= What needs to be done =
Print, from the listing below, the lines starting at the line containing "0.187, NAVY, 0.012)" and ending at the line containing "x = 0.5 + 0.049 * i", exactly as they stand, and print nothing else.

= Data provided =
..........
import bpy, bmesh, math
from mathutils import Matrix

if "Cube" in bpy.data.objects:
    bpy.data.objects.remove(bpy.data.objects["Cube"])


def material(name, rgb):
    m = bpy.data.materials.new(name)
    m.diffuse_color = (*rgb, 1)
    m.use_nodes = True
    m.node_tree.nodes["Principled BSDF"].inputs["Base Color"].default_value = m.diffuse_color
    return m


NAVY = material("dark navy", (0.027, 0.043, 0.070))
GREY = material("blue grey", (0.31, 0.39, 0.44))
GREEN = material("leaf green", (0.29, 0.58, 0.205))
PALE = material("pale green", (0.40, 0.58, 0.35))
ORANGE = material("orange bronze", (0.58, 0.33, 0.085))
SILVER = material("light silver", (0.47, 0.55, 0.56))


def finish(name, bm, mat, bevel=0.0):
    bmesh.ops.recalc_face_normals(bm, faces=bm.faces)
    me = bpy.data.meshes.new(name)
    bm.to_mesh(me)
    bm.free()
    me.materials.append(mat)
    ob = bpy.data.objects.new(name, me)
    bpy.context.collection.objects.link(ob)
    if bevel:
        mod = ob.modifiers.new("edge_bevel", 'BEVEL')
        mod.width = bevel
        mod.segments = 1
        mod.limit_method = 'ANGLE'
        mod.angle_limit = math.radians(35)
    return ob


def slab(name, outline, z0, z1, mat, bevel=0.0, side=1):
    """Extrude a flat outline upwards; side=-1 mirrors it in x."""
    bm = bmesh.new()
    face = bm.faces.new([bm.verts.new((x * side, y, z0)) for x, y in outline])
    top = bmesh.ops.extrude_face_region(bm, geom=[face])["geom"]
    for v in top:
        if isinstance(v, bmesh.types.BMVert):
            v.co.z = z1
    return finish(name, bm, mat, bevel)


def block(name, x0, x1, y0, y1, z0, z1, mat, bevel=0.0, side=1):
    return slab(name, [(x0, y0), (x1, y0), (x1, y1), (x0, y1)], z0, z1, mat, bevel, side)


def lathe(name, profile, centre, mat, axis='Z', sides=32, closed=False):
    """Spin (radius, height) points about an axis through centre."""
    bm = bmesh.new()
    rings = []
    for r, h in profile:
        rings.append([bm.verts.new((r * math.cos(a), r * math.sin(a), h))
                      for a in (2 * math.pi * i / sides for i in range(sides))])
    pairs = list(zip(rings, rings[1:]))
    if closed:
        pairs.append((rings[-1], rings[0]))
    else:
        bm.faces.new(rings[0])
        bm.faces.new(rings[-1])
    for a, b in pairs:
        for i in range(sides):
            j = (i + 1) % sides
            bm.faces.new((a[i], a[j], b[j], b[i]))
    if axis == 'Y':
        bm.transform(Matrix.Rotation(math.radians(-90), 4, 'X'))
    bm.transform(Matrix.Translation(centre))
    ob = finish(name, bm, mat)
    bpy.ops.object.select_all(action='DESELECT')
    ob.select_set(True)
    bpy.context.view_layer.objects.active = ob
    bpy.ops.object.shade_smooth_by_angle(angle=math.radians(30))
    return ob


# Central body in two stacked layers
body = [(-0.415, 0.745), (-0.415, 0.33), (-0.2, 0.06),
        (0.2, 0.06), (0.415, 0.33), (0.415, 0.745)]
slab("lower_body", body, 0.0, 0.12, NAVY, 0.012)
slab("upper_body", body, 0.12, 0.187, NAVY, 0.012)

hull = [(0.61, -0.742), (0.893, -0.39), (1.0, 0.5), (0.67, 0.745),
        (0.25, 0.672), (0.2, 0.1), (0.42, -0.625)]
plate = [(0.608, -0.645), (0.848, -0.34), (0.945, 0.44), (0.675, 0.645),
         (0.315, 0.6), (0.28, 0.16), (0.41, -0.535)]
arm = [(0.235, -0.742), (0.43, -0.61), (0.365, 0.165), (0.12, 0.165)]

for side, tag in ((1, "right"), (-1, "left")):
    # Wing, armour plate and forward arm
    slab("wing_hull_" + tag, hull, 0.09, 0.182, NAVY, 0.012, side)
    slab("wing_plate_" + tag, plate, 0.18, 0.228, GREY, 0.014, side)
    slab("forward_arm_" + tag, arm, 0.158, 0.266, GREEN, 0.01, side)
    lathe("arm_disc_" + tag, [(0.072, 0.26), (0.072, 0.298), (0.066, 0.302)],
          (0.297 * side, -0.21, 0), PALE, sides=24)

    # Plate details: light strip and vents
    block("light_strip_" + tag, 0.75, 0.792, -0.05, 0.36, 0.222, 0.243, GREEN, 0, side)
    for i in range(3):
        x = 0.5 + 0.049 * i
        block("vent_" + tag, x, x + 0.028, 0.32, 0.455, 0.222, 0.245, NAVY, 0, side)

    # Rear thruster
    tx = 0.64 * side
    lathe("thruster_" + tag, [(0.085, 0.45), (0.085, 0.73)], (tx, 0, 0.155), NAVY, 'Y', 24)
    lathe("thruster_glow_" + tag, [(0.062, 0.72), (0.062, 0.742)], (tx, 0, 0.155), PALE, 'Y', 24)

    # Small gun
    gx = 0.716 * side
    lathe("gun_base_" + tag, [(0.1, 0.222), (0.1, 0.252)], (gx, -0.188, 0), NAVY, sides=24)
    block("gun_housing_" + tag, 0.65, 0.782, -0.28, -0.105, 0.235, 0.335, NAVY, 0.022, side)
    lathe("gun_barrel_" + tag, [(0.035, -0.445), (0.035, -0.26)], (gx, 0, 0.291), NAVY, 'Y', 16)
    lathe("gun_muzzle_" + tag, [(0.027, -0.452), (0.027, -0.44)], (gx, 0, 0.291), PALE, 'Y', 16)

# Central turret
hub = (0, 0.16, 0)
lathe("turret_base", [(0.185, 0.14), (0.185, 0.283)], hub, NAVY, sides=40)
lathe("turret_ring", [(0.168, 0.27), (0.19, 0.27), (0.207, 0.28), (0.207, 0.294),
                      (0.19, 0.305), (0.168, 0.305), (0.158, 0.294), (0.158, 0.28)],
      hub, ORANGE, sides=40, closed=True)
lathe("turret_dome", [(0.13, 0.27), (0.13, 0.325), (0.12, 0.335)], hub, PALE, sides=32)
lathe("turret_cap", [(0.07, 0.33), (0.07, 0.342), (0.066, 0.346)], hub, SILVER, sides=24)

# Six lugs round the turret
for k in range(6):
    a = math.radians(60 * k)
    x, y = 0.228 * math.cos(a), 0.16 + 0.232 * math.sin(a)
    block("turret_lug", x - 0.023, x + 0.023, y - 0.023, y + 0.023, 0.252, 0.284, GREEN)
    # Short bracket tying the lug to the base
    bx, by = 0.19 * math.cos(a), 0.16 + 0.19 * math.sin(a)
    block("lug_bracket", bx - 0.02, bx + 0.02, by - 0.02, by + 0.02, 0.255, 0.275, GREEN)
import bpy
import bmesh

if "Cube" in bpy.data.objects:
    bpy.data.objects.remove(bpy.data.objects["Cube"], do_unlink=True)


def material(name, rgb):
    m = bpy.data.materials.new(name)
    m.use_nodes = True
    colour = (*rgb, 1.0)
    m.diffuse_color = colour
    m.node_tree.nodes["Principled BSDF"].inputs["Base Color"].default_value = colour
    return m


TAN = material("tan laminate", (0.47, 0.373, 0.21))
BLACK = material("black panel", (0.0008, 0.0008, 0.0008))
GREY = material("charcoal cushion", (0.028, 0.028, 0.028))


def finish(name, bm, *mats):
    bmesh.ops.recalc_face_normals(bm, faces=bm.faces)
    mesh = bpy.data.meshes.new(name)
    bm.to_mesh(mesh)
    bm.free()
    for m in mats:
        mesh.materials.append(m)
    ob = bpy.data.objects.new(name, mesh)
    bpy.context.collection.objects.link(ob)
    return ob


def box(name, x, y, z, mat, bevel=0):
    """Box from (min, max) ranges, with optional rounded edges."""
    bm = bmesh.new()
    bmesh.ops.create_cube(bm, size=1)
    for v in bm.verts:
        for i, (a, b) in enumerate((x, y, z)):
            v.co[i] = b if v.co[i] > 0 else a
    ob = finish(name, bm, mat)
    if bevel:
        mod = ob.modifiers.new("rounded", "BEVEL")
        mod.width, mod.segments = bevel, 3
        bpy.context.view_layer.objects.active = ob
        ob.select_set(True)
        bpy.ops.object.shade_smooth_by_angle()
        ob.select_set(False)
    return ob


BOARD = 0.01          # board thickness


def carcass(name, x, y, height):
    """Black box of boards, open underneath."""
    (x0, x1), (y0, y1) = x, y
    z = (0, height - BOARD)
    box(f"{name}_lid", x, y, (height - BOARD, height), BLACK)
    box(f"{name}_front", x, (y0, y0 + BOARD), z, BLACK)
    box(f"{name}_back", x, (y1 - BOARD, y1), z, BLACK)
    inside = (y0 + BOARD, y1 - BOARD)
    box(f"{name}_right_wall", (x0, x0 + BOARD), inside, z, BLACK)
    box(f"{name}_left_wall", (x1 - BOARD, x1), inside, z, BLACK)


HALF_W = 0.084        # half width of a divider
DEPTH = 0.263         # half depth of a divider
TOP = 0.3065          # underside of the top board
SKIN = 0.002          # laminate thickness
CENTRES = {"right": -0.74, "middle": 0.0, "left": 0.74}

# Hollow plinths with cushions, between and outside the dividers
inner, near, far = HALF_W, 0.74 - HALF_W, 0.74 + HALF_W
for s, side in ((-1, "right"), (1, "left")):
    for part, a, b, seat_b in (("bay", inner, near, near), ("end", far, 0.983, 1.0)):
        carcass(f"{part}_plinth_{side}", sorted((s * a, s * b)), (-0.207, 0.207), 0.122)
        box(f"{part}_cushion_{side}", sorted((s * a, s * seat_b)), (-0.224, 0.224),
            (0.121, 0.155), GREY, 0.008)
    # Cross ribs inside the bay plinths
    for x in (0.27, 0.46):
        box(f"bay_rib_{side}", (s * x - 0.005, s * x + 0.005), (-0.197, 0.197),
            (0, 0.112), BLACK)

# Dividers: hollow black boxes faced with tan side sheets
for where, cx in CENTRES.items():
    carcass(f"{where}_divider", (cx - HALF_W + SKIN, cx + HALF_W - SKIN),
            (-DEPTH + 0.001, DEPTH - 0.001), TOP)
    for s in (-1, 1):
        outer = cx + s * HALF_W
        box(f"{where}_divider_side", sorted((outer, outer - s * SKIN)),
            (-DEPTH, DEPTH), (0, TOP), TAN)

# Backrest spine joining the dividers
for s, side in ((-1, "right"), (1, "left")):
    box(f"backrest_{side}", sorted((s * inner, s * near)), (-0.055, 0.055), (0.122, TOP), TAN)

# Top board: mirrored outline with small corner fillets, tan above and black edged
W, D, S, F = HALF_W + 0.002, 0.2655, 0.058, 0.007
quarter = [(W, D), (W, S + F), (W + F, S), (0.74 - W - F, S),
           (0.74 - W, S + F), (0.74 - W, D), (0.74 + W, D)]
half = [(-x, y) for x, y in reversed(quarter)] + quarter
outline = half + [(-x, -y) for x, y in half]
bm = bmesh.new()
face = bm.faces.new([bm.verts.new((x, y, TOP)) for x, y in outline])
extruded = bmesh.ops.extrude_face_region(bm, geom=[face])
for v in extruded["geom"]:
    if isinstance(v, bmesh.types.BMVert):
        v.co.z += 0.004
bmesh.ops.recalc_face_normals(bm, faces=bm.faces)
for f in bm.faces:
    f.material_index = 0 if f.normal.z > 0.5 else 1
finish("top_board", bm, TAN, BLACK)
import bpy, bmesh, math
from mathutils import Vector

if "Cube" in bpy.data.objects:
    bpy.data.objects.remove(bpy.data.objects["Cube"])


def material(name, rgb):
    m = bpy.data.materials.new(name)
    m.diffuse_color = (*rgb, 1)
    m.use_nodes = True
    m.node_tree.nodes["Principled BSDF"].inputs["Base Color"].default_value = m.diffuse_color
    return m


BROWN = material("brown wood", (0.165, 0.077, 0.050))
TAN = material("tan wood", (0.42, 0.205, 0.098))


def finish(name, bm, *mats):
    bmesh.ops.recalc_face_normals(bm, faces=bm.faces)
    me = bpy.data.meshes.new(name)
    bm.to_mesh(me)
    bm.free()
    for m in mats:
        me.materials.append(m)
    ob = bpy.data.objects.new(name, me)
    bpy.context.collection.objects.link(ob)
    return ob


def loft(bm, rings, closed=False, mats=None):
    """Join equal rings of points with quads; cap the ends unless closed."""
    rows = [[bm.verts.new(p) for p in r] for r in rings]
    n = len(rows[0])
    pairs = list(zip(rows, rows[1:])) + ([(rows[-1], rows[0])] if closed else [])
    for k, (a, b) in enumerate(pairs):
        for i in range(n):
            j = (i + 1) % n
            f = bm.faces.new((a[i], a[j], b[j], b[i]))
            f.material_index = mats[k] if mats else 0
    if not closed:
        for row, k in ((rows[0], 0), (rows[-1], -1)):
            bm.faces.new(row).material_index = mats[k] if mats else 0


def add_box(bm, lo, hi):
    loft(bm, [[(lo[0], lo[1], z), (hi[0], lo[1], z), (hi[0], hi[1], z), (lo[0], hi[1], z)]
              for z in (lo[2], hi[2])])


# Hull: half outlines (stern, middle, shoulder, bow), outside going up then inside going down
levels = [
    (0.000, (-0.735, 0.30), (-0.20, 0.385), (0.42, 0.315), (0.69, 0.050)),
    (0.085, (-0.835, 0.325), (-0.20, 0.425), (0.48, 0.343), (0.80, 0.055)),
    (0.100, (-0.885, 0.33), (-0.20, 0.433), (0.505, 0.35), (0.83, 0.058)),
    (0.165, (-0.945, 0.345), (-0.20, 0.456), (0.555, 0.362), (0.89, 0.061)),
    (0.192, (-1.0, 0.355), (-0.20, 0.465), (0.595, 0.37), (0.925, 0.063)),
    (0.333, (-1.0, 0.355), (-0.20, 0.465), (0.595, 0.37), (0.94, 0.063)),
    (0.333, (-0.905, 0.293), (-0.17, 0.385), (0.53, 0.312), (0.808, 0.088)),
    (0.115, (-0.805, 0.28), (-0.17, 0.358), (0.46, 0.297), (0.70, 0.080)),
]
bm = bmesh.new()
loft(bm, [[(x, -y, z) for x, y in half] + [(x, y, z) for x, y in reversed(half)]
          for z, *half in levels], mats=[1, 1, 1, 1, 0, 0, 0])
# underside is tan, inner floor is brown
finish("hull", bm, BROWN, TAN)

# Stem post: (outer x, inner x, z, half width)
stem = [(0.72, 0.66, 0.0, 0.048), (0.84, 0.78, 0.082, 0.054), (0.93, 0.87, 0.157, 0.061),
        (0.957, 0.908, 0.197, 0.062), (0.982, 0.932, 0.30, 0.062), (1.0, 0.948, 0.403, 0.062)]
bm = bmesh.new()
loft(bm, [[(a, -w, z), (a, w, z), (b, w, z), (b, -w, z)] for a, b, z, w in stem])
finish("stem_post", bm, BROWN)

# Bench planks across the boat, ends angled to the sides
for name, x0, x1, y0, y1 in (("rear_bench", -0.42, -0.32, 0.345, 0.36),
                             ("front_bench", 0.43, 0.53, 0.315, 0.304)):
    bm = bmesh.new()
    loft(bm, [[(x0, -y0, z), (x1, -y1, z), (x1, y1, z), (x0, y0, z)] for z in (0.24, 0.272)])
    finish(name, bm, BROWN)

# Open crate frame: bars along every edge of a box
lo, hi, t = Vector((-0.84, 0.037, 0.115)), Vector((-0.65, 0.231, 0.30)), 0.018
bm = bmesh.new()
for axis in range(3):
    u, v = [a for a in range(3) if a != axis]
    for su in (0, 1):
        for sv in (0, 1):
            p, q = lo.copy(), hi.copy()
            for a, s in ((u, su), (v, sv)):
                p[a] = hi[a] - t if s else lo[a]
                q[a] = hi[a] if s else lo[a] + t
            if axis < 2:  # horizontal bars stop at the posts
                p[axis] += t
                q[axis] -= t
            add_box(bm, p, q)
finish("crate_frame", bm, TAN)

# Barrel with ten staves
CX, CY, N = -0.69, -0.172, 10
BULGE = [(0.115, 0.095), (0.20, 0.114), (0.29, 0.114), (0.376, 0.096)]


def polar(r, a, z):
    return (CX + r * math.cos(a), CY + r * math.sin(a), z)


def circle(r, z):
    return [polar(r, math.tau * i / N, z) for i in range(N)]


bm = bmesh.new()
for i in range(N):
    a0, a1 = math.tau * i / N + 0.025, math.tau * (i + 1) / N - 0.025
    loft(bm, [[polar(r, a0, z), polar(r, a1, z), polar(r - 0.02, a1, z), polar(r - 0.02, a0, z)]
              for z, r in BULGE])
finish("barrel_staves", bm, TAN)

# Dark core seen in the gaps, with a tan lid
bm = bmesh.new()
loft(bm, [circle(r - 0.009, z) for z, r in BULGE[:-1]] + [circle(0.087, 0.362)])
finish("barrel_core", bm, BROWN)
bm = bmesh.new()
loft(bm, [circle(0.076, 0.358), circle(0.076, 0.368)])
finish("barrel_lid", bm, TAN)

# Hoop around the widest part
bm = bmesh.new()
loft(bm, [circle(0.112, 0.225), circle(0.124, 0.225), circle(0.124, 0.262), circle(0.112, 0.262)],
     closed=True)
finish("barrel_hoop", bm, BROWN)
..........
= Exercise result =
slab("upper_body", body, 0.12, 0.187, NAVY, 0.012)

hull = [(0.61, -0.742), (0.893, -0.39), (1.0, 0.5), (0.67, 0.745),
        (0.25, 0.672), (0.2, 0.1), (0.42, -0.625)]
plate = [(0.608, -0.645), (0.848, -0.34), (0.945, 0.44), (0.675, 0.645),
         (0.315, 0.6), (0.28, 0.16), (0.41, -0.535)]
arm = [(0.235, -0.742), (0.43, -0.61), (0.365, 0.165), (0.12, 0.165)]

for side, tag in ((1, "right"), (-1, "left")):
    # Wing, armour plate and forward arm
    slab("wing_hull_" + tag, hull, 0.09, 0.182, NAVY, 0.012, side)
    slab("wing_plate_" + tag, plate, 0.18, 0.228, GREY, 0.014, side)
    slab("forward_arm_" + tag, arm, 0.158, 0.266, GREEN, 0.01, side)
    lathe("arm_disc_" + tag, [(0.072, 0.26), (0.072, 0.298), (0.066, 0.302)],
          (0.297 * side, -0.21, 0), PALE, sides=24)

    # Plate details: light strip and vents
    block("light_strip_" + tag, 0.75, 0.792, -0.05, 0.36, 0.222, 0.243, GREEN, 0, side)
    for i in range(3):
        x = 0.5 + 0.049 * i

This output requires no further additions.